* _What the exercise asks_: Would you please state how many lines in the entries contain the word "ridge"? Only the number should be given.

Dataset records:
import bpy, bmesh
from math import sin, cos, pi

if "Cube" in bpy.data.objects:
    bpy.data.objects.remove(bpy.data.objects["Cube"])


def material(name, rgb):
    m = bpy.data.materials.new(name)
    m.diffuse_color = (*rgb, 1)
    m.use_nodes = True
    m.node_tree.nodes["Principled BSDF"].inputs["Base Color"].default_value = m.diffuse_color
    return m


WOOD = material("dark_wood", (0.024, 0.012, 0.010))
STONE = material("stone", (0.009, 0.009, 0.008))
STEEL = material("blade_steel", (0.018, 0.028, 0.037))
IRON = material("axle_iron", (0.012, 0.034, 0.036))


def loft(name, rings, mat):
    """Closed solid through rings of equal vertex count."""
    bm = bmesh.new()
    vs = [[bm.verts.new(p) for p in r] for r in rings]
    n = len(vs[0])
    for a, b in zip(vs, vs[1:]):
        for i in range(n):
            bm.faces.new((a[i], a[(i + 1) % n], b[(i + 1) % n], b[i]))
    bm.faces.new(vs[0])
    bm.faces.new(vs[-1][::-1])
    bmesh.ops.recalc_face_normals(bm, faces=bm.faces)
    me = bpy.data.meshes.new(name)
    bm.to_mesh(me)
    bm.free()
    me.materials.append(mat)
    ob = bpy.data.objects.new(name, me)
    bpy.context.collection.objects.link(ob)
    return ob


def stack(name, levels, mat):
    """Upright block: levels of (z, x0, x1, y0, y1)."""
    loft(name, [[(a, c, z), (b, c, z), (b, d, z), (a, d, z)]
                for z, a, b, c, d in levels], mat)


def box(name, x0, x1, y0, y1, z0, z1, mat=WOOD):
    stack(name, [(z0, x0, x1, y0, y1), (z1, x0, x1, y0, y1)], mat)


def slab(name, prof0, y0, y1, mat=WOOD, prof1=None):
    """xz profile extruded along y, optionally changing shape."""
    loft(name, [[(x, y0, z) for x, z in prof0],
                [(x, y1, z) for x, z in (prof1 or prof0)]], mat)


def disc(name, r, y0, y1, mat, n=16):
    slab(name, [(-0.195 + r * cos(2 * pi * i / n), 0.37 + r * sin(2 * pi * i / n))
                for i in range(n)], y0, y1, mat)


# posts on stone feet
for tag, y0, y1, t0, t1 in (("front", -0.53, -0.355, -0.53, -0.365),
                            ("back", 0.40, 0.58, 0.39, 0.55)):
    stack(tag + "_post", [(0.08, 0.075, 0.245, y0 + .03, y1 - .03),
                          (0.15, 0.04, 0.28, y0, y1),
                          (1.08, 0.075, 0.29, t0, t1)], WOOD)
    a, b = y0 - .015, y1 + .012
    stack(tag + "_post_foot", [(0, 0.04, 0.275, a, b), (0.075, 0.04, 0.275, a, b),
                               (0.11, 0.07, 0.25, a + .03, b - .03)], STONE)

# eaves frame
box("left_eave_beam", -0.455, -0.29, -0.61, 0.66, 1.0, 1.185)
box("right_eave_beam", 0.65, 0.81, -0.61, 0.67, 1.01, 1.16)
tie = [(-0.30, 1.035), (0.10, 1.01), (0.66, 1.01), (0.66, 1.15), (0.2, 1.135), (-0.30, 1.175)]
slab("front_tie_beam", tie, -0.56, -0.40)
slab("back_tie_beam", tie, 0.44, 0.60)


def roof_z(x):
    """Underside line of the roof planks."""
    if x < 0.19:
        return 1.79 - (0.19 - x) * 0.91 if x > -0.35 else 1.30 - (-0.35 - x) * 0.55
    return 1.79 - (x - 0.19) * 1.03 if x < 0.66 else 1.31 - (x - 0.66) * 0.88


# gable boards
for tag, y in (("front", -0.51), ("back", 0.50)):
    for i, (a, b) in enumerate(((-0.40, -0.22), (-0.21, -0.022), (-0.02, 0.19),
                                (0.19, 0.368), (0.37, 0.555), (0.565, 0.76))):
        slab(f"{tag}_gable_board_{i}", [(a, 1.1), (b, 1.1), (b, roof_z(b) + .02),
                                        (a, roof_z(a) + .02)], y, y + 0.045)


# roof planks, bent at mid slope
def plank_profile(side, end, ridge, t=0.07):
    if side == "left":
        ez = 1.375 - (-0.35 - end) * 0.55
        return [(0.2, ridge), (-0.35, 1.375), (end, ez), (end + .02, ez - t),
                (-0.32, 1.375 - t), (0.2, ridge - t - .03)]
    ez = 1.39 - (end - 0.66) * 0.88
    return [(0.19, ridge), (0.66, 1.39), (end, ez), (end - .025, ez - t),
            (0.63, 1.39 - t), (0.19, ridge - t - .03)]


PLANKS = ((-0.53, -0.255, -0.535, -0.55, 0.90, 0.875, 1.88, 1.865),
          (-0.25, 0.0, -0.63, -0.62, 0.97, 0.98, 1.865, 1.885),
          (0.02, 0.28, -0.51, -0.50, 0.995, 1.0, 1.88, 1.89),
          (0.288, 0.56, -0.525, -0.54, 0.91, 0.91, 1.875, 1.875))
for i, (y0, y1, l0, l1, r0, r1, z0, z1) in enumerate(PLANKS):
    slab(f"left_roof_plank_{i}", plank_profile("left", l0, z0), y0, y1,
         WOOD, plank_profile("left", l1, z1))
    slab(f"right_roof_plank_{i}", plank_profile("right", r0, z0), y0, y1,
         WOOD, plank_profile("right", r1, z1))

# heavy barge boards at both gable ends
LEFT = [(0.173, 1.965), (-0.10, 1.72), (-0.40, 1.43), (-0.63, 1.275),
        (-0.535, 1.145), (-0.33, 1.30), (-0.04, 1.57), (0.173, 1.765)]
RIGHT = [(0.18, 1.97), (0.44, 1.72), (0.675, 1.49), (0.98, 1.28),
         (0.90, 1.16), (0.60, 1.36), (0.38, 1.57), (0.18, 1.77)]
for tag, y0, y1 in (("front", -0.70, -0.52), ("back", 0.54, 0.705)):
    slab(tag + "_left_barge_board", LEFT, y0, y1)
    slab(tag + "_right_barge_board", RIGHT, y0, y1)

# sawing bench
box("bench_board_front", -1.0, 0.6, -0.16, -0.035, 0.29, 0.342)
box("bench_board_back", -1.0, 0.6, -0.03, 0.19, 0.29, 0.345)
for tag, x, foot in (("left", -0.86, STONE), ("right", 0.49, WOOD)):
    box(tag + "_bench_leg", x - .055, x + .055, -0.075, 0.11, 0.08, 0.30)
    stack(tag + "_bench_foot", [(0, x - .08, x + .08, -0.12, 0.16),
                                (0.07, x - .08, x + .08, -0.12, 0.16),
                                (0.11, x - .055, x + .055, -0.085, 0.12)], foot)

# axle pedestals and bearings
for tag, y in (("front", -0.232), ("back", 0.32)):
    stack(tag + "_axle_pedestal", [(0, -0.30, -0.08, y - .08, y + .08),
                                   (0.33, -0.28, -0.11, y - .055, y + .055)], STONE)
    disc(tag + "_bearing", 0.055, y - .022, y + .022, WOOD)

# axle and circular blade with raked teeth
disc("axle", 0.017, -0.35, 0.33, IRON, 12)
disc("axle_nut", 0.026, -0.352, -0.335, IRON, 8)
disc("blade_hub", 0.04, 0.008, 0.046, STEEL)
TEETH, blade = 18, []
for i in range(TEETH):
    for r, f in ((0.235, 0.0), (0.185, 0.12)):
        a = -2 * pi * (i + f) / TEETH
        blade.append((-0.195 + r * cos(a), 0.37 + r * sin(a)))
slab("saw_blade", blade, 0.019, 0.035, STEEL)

* _Written solution_: 5